That sparked a ripper and could be the catalyst to send it through 3% towards 4%.
The 30-year bonds put in a similar whipsaw, failing to break out above the upper end of this historic channel.
The U.S. 30-years are flirting with an epic breakdown and it’s one we’re certainly watching.
A big break is likely to come with rates heading towards 4% in 10-years.
Here’s a short-term look at the U.S. Treasury Bonds ETF (NYSE: TLT). It looks to me like we’re in the process of completing a multi-year top:
One of the things I like to do is flip charts upside down to get a view with less bias.
This is how I see bonds in an inverted chart. I’d be a buyer of that breakout:
Why would rates go up?
One reason would be to price in higher inflationary forces.
Follow The Money
Stocks have outperformed commodities for a while. They’ve been the place to be, and this chart shows that well:
We’re getting close to achieving the next target in this ratio, which means that commodities could be at a turning point to where some outperformance is likely starting at some point in the coming months.
It does not necessarily mean that stocks will fall. Just that both stocks and commodities could rise together with commodities finally showing some relative strength for a while.
A rising rate environment where bond prices are falling and stocks and commodities are going up are conditions where I want to be buying stocks.
Now let’s remember, this 161.8% extension plotted above in the stocks versus commodities ratio could come into play, or it could not.
The purpose of this exercise is to imagine what the world would look like in six months and what things would look like if we’re right, and what they would look like if we’re wrong.
The reason is so that when we see certain things developing, it either confirms our thesis or disproves it, and we’ll know early either way.
The bottom line is that rates have to get through 3% before going to 4%. We’re right there.

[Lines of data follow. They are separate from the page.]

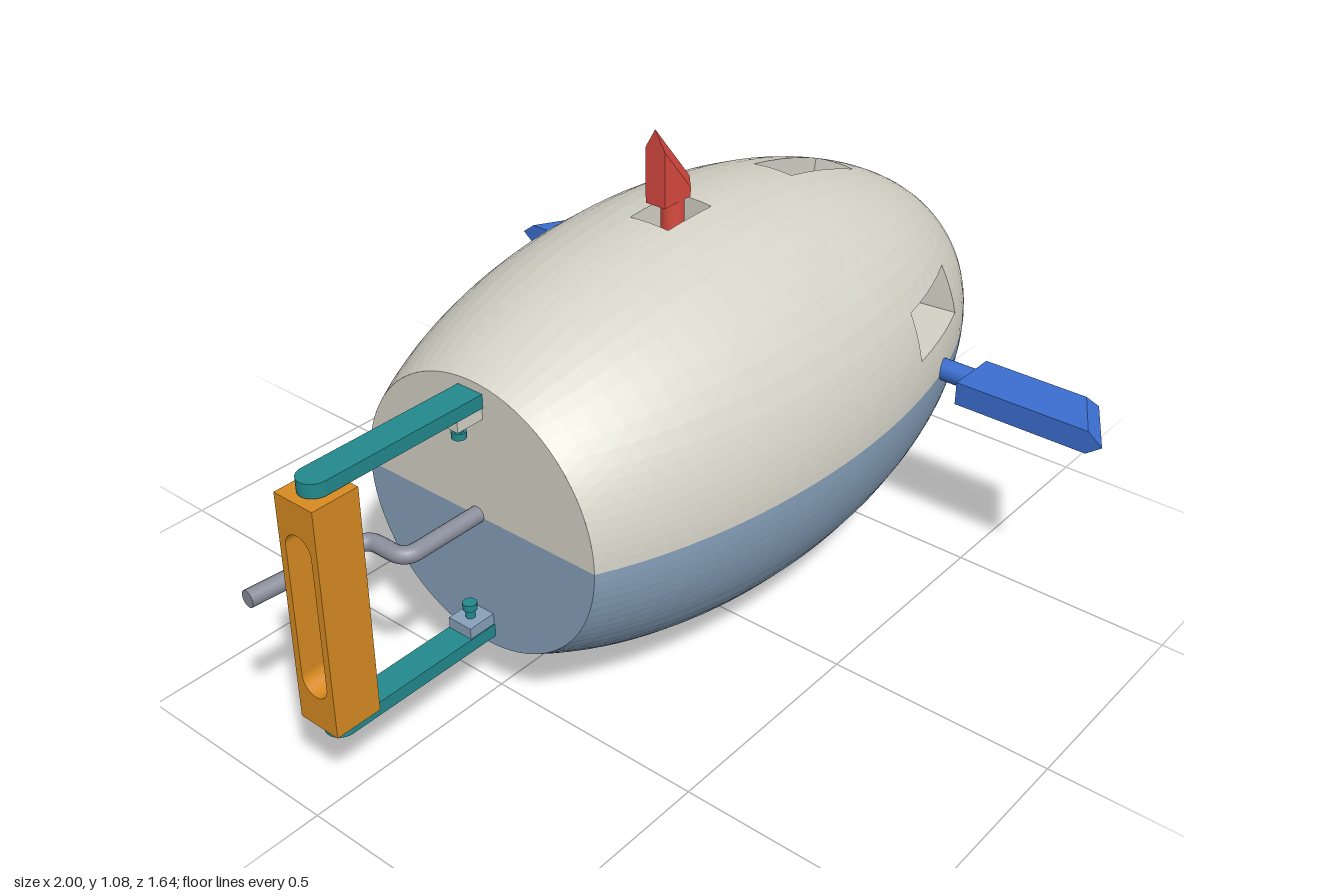
import * as THREE from 'three';

const mat = (name, color, side = THREE.FrontSide) => {
  const m = new THREE.MeshStandardMaterial({ color, side });
  m.name = name;
  return m;
};

const CY = 0.445, CX = 0.11, HALF = 0.89, RAD = 0.445, TAIL = -0.54;
const radius = x => RAD * Math.sqrt(Math.max(0, 1 - ((x - CX) / HALF) ** 2));

// flat-shaded geometry from a list of four-cornered faces
function quads(list) {
  const pos = [];
  for (const [a, b, c, d] of list) pos.push(...a, ...b, ...c, ...a, ...c, ...d);
  const g = new THREE.BufferGeometry();
  g.setAttribute('position', new THREE.Float32BufferAttribute(pos, 3));
  g.computeVertexNormals();
  return g;
}

// subdivide between break values; also return the index of each break
function subdivide(breaks, counts) {
  const values = [breaks[0]], marks = [0];
  counts.forEach((n, k) => {
    for (let i = 1; i <= n; i++) values.push(breaks[k] + (breaks[k + 1] - breaks[k]) * i / n);
    marks.push(values.length - 1);
  });
  return { values, marks };
}

// fin with bevelled leading edge and tip: x = chord, y = span, z = thickness
function finGeometry(outline, inset, t) {
  const ring = (pts, z) => pts.map(([x, y]) => [x, y, z]);
  const rings = [ring(inset, -t), ring(outline, 0), ring(inset, t)];
  const faces = [rings[2], [...rings[0]].reverse()];
  for (let k = 0; k < 2; k++) {
    for (let i = 0; i < 4; i++) {
      const j = (i + 1) % 4;
      faces.push([rings[k][i], rings[k][j], rings[k + 1][j], rings[k + 1][i]]);
    }
  }
  return quads(faces);
}

export function createModel() {
  const model = new THREE.Group();
  const ivory = mat('ivory hull', 0xd5d3c7, THREE.DoubleSide);
  const slate = mat('slate blue hull', 0x87a1bb, THREE.DoubleSide);
  const teal = mat('teal', 0x228a8e);
  const orange = mat('orange', 0xd98b22);
  const blue = mat('blue', 0x3b6fd0);
  const red = mat('red', 0xd84a40);
  const steel = mat('steel', 0x8b8f9c);

  const add = (name, geo, material, x = 0, y = 0, z = 0, parent = model) => {
    const m = new THREE.Mesh(geo, material);
    m.name = name;
    m.position.set(x, y, z);
    parent.add(m);
    return m;
  };

  // hull grid: stations along x and angles around, aligned with the openings
  const phi = x => Math.acos(Math.max(-1, Math.min(1, (x - CX) / HALF)));
  const phis = [TAIL, -0.02, 0.12, 0.4, 0.64, 1].map(phi);
  const along = subdivide(phis, phis.slice(1).map((p, k) => Math.ceil((phis[k] - p) / 0.07)));
  const xs = along.values.map(p => CX + HALF * Math.cos(p));
  const around = x => {
    const q = Math.max(radius(x), 0.3);
    const half = [0, Math.asin(0.085 / q), Math.asin(0.19 / q), Math.acos(0.05 / q)];
    const all = [...half, ...half.map(a => Math.PI - a).reverse()];
    return subdivide(all, [4, 5, 9, 4, 9, 5, 4]);
  };
  const angles = xs.map(x => around(x).values);
  const bands = around(0).marks;
  const point = (i, j, turn = 0) => {
    const a = angles[i][j] + turn, r = radius(xs[i]);
    return [xs[i], CY + r * Math.sin(a), r * Math.cos(a)];
  };
  const opening = (k, b) => ({
    i0: along.marks[k], i1: along.marks[k + 1], j0: bands[b], j1: bands[b + 1],
  });
  const leftWindow = opening(3, 1), rightWindow = opening(3, 5);
  const topWindow = opening(3, 3), finWell = opening(1, 3);
  const openings = [leftWindow, rightWindow, topWindow, finWell];

  const shell = (turn, holes) => {
    const faces = [];
    for (let i = 0; i < xs.length - 1; i++) {
      for (let j = 0; j < angles[0].length - 1; j++) {
        if (holes.some(h => i >= h.i0 && i < h.i1 && j >= h.j0 && j < h.j1)) continue;
        faces.push([point(i, j, turn), point(i + 1, j, turn),
          point(i + 1, j + 1, turn), point(i, j + 1, turn)]);
      }
    }
    return quads(faces);
  };
  add('upperHull', shell(0, openings), ivory);
  add('lowerHull', shell(Math.PI, []), slate);

  // flat tail plate, one half per colour
  [['upperTailPlate', 0, ivory], ['lowerTailPlate', Math.PI, slate]].forEach(([n, start, m]) => {
    add(n, new THREE.CircleGeometry(radius(TAIL), 40, start, Math.PI), m, TAIL, CY).rotation.y = -Math.PI / 2;
  });

  // walls running inward from the edge of an opening
  const walls = (name, o, inner) => {
    const loop = [];
    for (let i = o.i0; i < o.i1; i++) loop.push(point(i, o.j0));
    for (let j = o.j0; j < o.j1; j++) loop.push(point(o.i1, j));
    for (let i = o.i1; i > o.i0; i--) loop.push(point(i, o.j1));
    for (let j = o.j1; j > o.j0; j--) loop.push(point(o.i0, j));
    add(name, quads(loop.map((p, k) => {
      const q = loop[(k + 1) % loop.length];
      return [p, inner(p), inner(q), q];
    })), ivory);
  };
  const X0 = 0.43, X1 = 0.605, FLOOR = CY + 0.085, CEIL = CY + 0.19;
  const taper = x => X0 + (x - 0.4) / 0.24 * (X1 - X0);
  walls('leftWindowWalls', leftWindow, p => [taper(p[0]), p[1], 0.05]);
  walls('rightWindowWalls', rightWindow, p => [taper(p[0]), p[1], -0.05]);
  walls('topWindowWalls', topWindow, p => [taper(p[0]), CEIL, p[2]]);
  walls('finWellWalls', finWell, p => [p[0], CY, p[2]]);

  // chamber where the three window shafts meet
  const chamber = [];
  for (const x of [X0, X1]) chamber.push([[x, CY, -0.05], [x, CY, 0.05], [x, CEIL, 0.05], [x, CEIL, -0.05]]);
  for (const z of [-0.05, 0.05]) chamber.push([[X0, CY, z], [X1, CY, z], [X1, FLOOR, z], [X0, FLOOR, z]]);
  add('windowChamber', quads(chamber), ivory);
  add('innerDeck', new THREE.PlaneGeometry(0.7, 0.1), slate, 0.3, CY).rotation.x = -Math.PI / 2;

  // fins with round stems
  const fin = (name, material, geo, stemX, stemLength) => {
    const g = new THREE.Group();
    g.name = name;
    add(name + 'Blade', geo, material, 0, 0, 0, g);
    add(name + 'Stem', new THREE.CylinderGeometry(0.025, 0.025, stemLength, 24),
      material, stemX, -stemLength / 2, 0, g);
    model.add(g);
    return g;
  };
  fin('topFin', red, finGeometry(
    [[0, 0], [0.11, 0], [0.11, 0.03], [0, 0.165]],
    [[0, 0], [0.083, 0], [0.083, 0.02], [0, 0.122]], 0.025), 0.055, 0.47).position.y = 0.915;
  const sideBlade = finGeometry(
    [[0.455, 0], [0.605, 0], [0.605, 0.265], [0.455, 0.35]],
    [[0.455, 0], [0.58, 0], [0.58, 0.245], [0.455, 0.315]], 0.027);
  for (const s of [1, -1]) {
    const f = fin(s > 0 ? 'frontSideFin' : 'rearSideFin', blue, sideBlade, 0.53, 0.09);
    f.position.set(0, CY + 0.003, s * 0.47);
    f.rotation.x = s * Math.PI / 2;
  }

  // rudder arms, lugs and pins, mirrored above and below
  const arm = new THREE.Shape();
  arm.moveTo(TAIL, -0.032);
  arm.lineTo(TAIL, 0.032);
  arm.lineTo(-0.92, 0.032);
  arm.absarc(-0.92, 0, 0.032, Math.PI / 2, Math.PI * 1.5, false);
  const armGeo = new THREE.ExtrudeGeometry(arm, { depth: 0.03, bevelEnabled: false, curveSegments: 16 });
  armGeo.rotateX(-Math.PI / 2).translate(0, -0.015, 0);
  for (const s of [1, -1]) {
    const n = s > 0 ? 'upper' : 'lower', y = d => CY + 0.003 + s * d;
    add(n + 'RudderArm', armGeo, teal, 0, y(0.267));
    add(n + 'Lug', new THREE.BoxGeometry(0.065, 0.025, 0.06), s > 0 ? ivory : slate, -0.573, y(0.2395));
    add(n + 'Pin', new THREE.CylinderGeometry(0.01, 0.01, 0.06, 16), teal, -0.575, y(0.225));
    add(n + 'PinHead', new THREE.CylinderGeometry(0.015, 0.015, 0.015, 16), teal, -0.575, y(0.2));
  }

  // rudder block with a long rounded slot
  const W = 0.05, H = 0.25, R = 0.034, S = 0.145;
  const block = new THREE.Shape([[-W, -H], [W, -H], [W, H], [-W, H]].map(p => new THREE.Vector2(...p)));
  const slot = new THREE.Path();
  slot.absarc(0, S, R, 0, Math.PI, false);
  slot.absarc(0, -S, R, Math.PI, Math.PI * 2, false);
  slot.closePath();
  block.holes.push(slot);
  const blockGeo = new THREE.ExtrudeGeometry(block, { depth: 0.105, bevelEnabled: false, curveSegments: 16 });
  add('rudder', blockGeo, orange, -0.97, CY + 0.003).rotation.y = Math.PI / 2;

  // cranked drive rod
  const v = (x, z) => new THREE.Vector3(x, CY + 0.003, z);
  const rod = new THREE.CurvePath();
  rod.add(new THREE.LineCurve3(v(TAIL, 0), v(-0.7, 0)));
  rod.add(new THREE.QuadraticBezierCurve3(v(-0.7, 0), v(-0.732, 0), v(-0.732, -0.035)));
  rod.add(new THREE.LineCurve3(v(-0.732, -0.035), v(-0.732, -0.07)));
  rod.add(new THREE.QuadraticBezierCurve3(v(-0.732, -0.07), v(-0.732, -0.103), v(-0.77, -0.106)));
  rod.add(new THREE.LineCurve3(v(-0.77, -0.106), v(-1, -0.127)));
  add('driveRod', new THREE.TubeGeometry(rod, 80, 0.018, 16), steel);
  add('driveRodEnd', new THREE.CircleGeometry(0.018, 16), steel, -1, CY + 0.003, -0.127).rotation.y = -Math.PI / 2 - 0.09;

  return model;
}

If we’re above 3% we want to be shorting bonds. Whether that is through an ETF, options or futures, pick your poison.
We’re also using this possibility for information purposes. I think higher rates is a positive for bank stocks and the market overall, at least for now.
After 4% to 5% in 10-years, historically things get a little shaky for stocks.
But let’s be serious, we’re nowhere near that. For now, I think higher rates are good for stocks.
Let’s see how this plays out.
What do you think? Email me at firstname.lastname@example.org.
To wise investing,
Editor, Big Market Trends